Former Tory leadership contender hopes latest plans will go the way of half a dozen other failed attempts
A former London mayoral candidate and a cellist have launched a campaign to torpedo Roger Stirk Harbour & Partners’ plans to redevelop South Kensington Tube station.
Rory Stewart, who dropped out of this year’s mayoral race when the covid-19 outbreak delayed the contest, and Julian Lloyd-Webber, brother of composer Andrew Lloyd-Webber, have joined forces to fight the proposals - the sixth attempt in 30 years to rejig the historic station.
They say that the scheme, which is scheduled to start in early 2023 if it gets approval from Kensington & Chelsea council, would destroy the bright, airy atmosphere and village-like character of the surrounding area.
RSHP’s designs would transform the 1868 grade II-listed station’s distinctive horseshoe-shaped bullnose building into a four-storey office and retail block and see 50 homes built in the vicinity of the site, 17 of which would be affordable.
But Stewart and Webber said the plans, which Webber called “appalling”, would ruin protected views of the nearby Natural History Museum, V&A and Science Museum.
They say it would overshadow the station and say local businesses and residents have called the proposals too intensive and out of scale with the existing architecture of the area.
Webber said the proposals would “fly in the face of everything that was previously promised and, if passed, result in yet another bland, commercial development which would destroy South Kensington’s unique character forever”.
And Stewart, a South Kensington resident, said: “I think this is a terrible example of development.”
He said businesses that had become South Ken instititutions such as Polish restaurant Daquise which opened in 1947 and has served notable diners including Christine Keeler, would be evicted, adding: ”Apart from the façade, the buildings on Thurloe Street are being destroyed and the new ones which are being built are being designed so that they can link together at both ground floor and basement levels to create larger units, perhaps heralding the arrival of more chain stores in the area in the future.
“We should be working much more closely with communities and respecting the surrounding built environment, and the heritage and context of the area.”
But RSHP partner Trace Mellor said the studio, which plans to restore the station’s historic Victorian arcade, had “carefully studied the historic context of the station and surrounding area”.
She added that the practice would “repair and enhance” the surrounding streets, which she said were “no longer in [the] best condition”.
Stewart, who says he was “very close” to Building Better Building Beautiful chair Roger Scuton, is a long-time advocate for South Kensington’s architectural character.
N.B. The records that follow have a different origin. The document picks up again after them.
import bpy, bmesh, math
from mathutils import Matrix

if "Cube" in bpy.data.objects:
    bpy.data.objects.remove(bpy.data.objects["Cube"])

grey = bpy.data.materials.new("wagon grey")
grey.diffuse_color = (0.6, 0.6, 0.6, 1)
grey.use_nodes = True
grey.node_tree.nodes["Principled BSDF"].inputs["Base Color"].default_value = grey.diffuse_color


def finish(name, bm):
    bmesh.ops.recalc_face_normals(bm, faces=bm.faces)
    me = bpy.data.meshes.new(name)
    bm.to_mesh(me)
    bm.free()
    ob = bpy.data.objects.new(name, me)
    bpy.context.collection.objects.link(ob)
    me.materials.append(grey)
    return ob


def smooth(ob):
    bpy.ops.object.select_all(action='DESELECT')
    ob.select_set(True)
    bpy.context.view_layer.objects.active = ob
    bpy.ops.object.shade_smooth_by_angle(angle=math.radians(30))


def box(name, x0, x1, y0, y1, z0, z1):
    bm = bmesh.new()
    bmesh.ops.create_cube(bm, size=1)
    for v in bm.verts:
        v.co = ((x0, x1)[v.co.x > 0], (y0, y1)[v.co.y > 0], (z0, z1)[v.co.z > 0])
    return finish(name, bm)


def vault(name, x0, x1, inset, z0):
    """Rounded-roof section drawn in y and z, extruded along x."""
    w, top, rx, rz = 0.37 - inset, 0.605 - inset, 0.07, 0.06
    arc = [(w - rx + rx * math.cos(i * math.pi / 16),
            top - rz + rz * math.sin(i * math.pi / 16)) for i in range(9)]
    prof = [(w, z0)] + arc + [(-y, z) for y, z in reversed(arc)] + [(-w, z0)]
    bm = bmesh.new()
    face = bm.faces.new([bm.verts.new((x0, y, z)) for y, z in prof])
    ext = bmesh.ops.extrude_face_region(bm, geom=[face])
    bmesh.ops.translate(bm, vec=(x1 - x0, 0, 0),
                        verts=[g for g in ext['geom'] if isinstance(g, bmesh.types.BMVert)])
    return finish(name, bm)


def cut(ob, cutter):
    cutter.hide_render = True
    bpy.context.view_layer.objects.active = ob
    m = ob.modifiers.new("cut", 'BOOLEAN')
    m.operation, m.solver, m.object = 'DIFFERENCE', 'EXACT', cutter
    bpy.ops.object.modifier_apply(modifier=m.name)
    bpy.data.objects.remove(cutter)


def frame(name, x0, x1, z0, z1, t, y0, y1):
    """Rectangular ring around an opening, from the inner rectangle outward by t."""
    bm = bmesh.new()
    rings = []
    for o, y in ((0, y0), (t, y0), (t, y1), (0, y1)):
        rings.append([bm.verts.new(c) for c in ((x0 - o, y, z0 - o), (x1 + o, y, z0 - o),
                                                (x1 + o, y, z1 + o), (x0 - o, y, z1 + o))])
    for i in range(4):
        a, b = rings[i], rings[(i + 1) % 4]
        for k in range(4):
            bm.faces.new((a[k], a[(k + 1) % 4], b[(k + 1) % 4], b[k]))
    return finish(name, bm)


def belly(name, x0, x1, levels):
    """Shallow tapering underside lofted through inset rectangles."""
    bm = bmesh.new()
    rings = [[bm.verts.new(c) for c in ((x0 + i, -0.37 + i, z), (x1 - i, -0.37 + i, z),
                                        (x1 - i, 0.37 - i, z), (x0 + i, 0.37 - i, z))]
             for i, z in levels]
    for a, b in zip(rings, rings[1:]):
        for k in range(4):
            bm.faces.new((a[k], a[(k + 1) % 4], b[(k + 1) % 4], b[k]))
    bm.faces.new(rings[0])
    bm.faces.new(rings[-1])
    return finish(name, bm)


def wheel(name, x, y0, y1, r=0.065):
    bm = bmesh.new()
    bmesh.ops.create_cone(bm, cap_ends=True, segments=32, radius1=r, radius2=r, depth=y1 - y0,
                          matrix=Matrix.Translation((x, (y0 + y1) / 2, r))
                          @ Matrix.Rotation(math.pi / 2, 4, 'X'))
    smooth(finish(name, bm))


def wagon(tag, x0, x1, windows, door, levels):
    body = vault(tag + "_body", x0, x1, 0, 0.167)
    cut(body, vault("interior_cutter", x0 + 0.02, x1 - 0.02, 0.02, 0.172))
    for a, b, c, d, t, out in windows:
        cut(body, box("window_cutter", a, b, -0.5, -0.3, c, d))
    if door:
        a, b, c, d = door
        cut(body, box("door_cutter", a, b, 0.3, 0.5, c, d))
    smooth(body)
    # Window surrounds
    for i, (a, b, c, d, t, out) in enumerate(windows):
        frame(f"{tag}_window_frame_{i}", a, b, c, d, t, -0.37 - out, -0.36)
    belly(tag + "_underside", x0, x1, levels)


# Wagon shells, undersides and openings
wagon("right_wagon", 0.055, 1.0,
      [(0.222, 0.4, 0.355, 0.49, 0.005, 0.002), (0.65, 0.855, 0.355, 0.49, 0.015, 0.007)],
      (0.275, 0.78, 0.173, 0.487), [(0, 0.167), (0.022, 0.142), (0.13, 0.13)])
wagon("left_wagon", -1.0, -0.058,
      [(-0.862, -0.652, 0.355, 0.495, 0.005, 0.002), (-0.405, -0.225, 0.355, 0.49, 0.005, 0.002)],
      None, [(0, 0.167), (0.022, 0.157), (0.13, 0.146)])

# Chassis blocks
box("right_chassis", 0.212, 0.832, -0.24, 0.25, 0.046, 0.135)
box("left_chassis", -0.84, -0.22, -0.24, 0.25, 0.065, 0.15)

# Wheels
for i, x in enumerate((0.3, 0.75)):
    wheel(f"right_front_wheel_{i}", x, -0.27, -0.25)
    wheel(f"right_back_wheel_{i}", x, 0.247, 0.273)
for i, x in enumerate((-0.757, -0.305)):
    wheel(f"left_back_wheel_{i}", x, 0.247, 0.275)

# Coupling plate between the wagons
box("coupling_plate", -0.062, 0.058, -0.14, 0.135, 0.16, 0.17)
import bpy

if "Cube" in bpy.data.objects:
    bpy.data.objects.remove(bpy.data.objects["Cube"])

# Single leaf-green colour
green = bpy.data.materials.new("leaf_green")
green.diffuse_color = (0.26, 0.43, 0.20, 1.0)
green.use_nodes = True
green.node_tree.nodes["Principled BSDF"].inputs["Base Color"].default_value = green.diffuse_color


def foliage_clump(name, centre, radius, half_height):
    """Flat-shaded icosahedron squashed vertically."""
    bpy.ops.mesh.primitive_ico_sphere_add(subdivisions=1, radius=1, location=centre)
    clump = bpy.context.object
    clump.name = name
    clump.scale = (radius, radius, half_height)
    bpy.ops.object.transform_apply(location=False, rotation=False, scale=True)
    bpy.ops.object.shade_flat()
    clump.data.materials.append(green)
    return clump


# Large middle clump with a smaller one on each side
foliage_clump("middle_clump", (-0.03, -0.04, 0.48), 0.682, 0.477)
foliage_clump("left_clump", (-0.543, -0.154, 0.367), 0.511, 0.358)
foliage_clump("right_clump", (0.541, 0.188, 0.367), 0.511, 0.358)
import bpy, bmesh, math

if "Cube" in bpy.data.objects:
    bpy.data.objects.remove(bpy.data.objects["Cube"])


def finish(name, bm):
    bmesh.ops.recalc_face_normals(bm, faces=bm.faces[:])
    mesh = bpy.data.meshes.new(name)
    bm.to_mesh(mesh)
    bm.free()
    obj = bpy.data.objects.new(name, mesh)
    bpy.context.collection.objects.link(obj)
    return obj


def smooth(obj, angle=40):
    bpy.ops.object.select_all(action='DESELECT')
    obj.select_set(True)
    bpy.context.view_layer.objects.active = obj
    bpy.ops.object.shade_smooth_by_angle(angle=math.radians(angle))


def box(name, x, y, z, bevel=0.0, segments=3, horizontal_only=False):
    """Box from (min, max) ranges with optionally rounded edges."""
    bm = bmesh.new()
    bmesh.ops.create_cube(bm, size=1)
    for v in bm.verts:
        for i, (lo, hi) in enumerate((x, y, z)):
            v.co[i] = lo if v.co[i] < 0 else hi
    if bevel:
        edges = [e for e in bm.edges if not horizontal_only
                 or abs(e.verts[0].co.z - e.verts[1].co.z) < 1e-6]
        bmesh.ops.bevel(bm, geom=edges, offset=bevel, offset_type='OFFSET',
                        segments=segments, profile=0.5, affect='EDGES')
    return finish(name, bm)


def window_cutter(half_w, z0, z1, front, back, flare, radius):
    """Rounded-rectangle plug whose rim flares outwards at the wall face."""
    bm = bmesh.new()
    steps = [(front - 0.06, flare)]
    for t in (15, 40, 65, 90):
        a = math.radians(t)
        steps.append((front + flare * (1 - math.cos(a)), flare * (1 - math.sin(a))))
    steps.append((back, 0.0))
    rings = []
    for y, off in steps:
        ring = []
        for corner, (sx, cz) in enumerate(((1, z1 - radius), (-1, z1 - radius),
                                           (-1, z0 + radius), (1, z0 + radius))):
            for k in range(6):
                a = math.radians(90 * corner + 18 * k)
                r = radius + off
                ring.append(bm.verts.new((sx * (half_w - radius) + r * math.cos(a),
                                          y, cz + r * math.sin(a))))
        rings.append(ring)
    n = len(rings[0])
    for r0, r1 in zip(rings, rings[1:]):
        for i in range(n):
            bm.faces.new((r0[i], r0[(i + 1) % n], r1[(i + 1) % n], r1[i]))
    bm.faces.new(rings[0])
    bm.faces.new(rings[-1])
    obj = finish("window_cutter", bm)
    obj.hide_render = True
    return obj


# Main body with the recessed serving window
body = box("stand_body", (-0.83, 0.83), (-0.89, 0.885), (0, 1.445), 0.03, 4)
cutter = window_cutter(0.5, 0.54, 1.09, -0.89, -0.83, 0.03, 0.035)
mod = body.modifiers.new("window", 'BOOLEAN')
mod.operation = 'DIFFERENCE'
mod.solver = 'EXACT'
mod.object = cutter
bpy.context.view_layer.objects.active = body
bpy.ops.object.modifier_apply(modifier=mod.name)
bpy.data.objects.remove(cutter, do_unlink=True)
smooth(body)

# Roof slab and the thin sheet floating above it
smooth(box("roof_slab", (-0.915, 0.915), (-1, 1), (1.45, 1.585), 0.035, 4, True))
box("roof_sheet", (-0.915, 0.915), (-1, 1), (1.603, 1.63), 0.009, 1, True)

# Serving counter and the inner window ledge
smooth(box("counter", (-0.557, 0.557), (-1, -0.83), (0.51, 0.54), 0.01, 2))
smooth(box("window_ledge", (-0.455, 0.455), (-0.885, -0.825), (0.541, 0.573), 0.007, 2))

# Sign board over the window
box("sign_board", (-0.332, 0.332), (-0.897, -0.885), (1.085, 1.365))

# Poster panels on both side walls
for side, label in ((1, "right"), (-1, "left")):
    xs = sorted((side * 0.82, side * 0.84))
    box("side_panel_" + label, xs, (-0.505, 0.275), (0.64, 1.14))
In February he described the “gentle density” of the area which he said “is beautiful, and people want to live here”.
The former Conservative MP, who was thrown out of the Tory party last year when he rebelled over Brexit, has also been outspoken over brutalist buildings, describing many examples as “horrifying”.